Traditional Kung-Fu has a peculiary relationship with competition, marked mostly by disdain if not outright hostility in many cases. Many traditionalists have interpreted competition as self-delusion or self-aggrandizement. Its worth noting that the 'super practical' drills of the most fundamental of traditionalists could be viewed in a similar manner by contemporary practitioners, but I digress.
This attitude has developed to its current state because of the going and counterproductive struggle between traditional and contemporary iterations of many martial systems.
Many traditionalists choose to look down upon competition, viewing it with contempt. Whether we choose to admin it or not, we know that stereotype. Sneering and often unphysical fighters who say that tournaments do not reflect real world conditions. This is not to say that all traditionalists are of this ilk, that there is not value to the idea BEHIND this reasoning, or that all those who believe such are, themselves, unathletic. Nevertheless, the stereotype often holds true. You say tournaments don't reflect real world conditions?
You know what? Neither do forms, drills, conditioning, weight-lifting, sparring, weapons practice, road work, or bag work. That isn't the point. Physicality is universal, it supports itself and contributes to development in all mediums. Many of the greatest fighters I know are dancers, acrobats, and gymnasts. Individuals who have learned their own bodies and the nature of physicality intimately before ever thinking of turning that knowledge to a martial medium.
Why? They know their bodies and they are involved in constant intrinsic and extrinsic evaluation.
Watching tape, judges evaluating competition, trainers evaluating the form of their students, coaches evaluating technique. These physical practices contain many levels of examination from multiple sources, many of whom are uninvested (and therefore, more objective) in an individual student.
The point of competition should be internal and external evaluation. It is a starting point, rather than a conclusion, and should be viewed as such. When it is viewed as such it becomes a valuable tool both in improving one's physicality and in helping maintain the mental and emotional well-being of a fighter.

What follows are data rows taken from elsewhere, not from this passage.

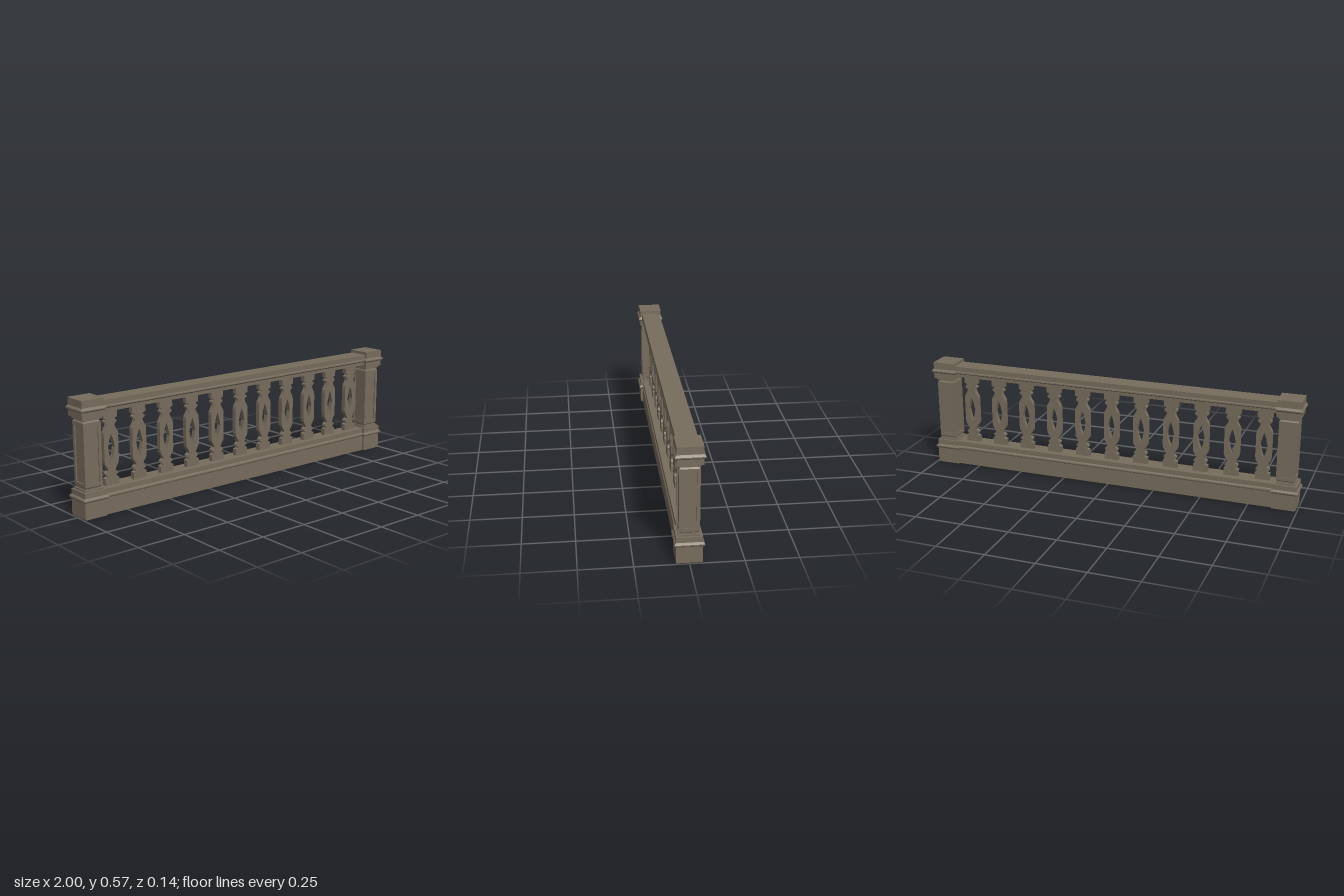
import * as THREE from 'three';

const stone = new THREE.MeshStandardMaterial({ color: 0x786d5d });
stone.name = 'weathered stone';

function part(name, geometry) {
  const mesh = new THREE.Mesh(geometry, stone);
  mesh.name = name;
  return mesh;
}

// Square turned piece: profile of [half width, height], from bottom to top
function squareTurned(profile) {
  const points = profile.map(([h, y]) => new THREE.Vector2(h * Math.SQRT2, y));
  const geometry = new THREE.LatheGeometry(points, 4, Math.PI / 4).toNonIndexed();
  geometry.computeVertexNormals();
  return geometry;
}

// Mirror one side of an outline about the vertical axis into a closed shape
function mirroredShape(side) {
  const left = side.map(([x, y]) => [-x, y]).reverse();
  return new THREE.Shape([...side, ...left].map(([x, y]) => new THREE.Vector2(x, y)));
}

function createPost() {
  const post = new THREE.Group();
  post.name = 'post';
  // Plinth with rounded moulding and stepped neck
  post.add(part('postBase', squareTurned([
    [0, 0], [0.06, 0], [0.06, 0.082], [0.065, 0.084], [0.0685, 0.09], [0.0685, 0.095],
    [0.065, 0.1], [0.06, 0.104], [0.06, 0.13], [0.05, 0.13], [0.05, 0.139],
    [0.042, 0.139], [0.042, 0.145], [0.0475, 0.151], [0, 0.151],
  ])));
  // Neck, capital and rounded moulding
  post.add(part('postCap', squareTurned([
    [0, 0.459], [0.0475, 0.459], [0.041, 0.466], [0.041, 0.472], [0.05, 0.472],
    [0.05, 0.483], [0.06, 0.483], [0.06, 0.512], [0.065, 0.514], [0.0685, 0.52],
    [0.0685, 0.525], [0.065, 0.53], [0.06, 0.535], [0.06, 0.571], [0, 0.571],
  ])));
  // Shaft: a core framed on four sides to leave recessed panels
  const core = part('shaftCore', new THREE.BoxGeometry(0.083, 0.31, 0.083));
  core.position.y = 0.305;
  post.add(core);
  const frame = mirroredShape([[0.0475, 0.15], [0.0475, 0.46]]);
  frame.holes.push(mirroredShape([[0.032, 0.167], [0.032, 0.443]]));
  const frameGeometry = new THREE.ExtrudeGeometry(frame, { depth: 0.007, bevelEnabled: false });
  frameGeometry.translate(0, 0, 0.0405);
  for (let i = 0; i < 4; i++) {
    const mesh = part('panelFrame', frameGeometry);
    mesh.rotation.y = i * Math.PI / 2;
    post.add(mesh);
  }
  return post;
}

// Moulded rail running along x between the posts
function createRail(name, side) {
  const length = 1.8;
  const geometry = new THREE.ExtrudeGeometry(mirroredShape(side), { depth: length, bevelEnabled: false });
  geometry.translate(0, 0, -length / 2);
  geometry.rotateY(Math.PI / 2);
  return part(name, geometry);
}

// Flat fretwork baluster with a diamond opening
function balusterGeometry() {
  const shape = mirroredShape([
    [0.038, 0.115], [0.038, 0.162], [0.024, 0.166], [0.024, 0.174], [0.034, 0.179],
    [0.034, 0.187], [0.02, 0.197], [0.024, 0.21], [0.038, 0.232],
    [0.04, 0.25], [0.04, 0.37], [0.038, 0.386], [0.024, 0.41], [0.02, 0.423],
    [0.034, 0.433], [0.034, 0.441], [0.024, 0.446], [0.024, 0.453], [0.038, 0.457], [0.038, 0.505],
  ]);
  shape.holes.push(mirroredShape([[0, 0.244], [0.011, 0.272], [0.019, 0.31], [0.011, 0.348], [0, 0.376]]
    .map(([x, y]) => [Math.max(x, 0.0005), y])));
  const geometry = new THREE.ExtrudeGeometry(shape, { depth: 0.025, bevelEnabled: false });
  geometry.translate(0, 0, -0.0125);
  return geometry;
}

export function createModel() {
  const balustrade = new THREE.Group();
  balustrade.name = 'balustrade';

  for (const side of [-1, 1]) {
    const post = createPost();
    post.name = side > 0 ? 'leftPost' : 'rightPost';
    post.position.x = side * 0.9315;
    balustrade.add(post);
  }

  balustrade.add(createRail('bottomRail', [
    [0.049, 0], [0.049, 0.084], [0.052, 0.087], [0.053, 0.092], [0.051, 0.098], [0.046, 0.102], [0.046, 0.127],
  ]));
  balustrade.add(createRail('topRail', [
    [0.043, 0.497], [0.043, 0.514], [0.049, 0.516], [0.053, 0.521], [0.052, 0.527], [0.05, 0.531], [0.05, 0.556],
  ]));

  const geometry = balusterGeometry();
  for (let i = 0; i < 11; i++) {
    const baluster = part('baluster', geometry);
    baluster.position.x = -0.005 + (i - 5) * 0.1606;
    balustrade.add(baluster);
  }
  return balustrade;
}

It cannot be viewed as the most accurate representation of skill, but neither can competition be written off as completely irrelevant.
Like many of the more esoteric parts of martial practice (rigorous meditation, weapons practice, specific conditioning), the purpose of competition must be sought out and meditated upon by the individual. It is not handed to you, like all the other valuable realizations that come in a martial artist's evolution, it must be earned.
Are we truly so lazy and selfish that we cannot search for the benefit in something. If it is not immediately apparent, our instinct is to write off the entire process?
This is part of a disturbing trend, where we search for rapid benefit with minimal time investment. It speaks deeply to the lack of emotional and mental investment in martial training. Physical investment, by comparison, is much simpler.
We, as martial artists, must delay gratification and train ourselves to search for deeper meaning in all of our practices.
It is in the search of deeper meaning that fighters find their virtue and become warriors.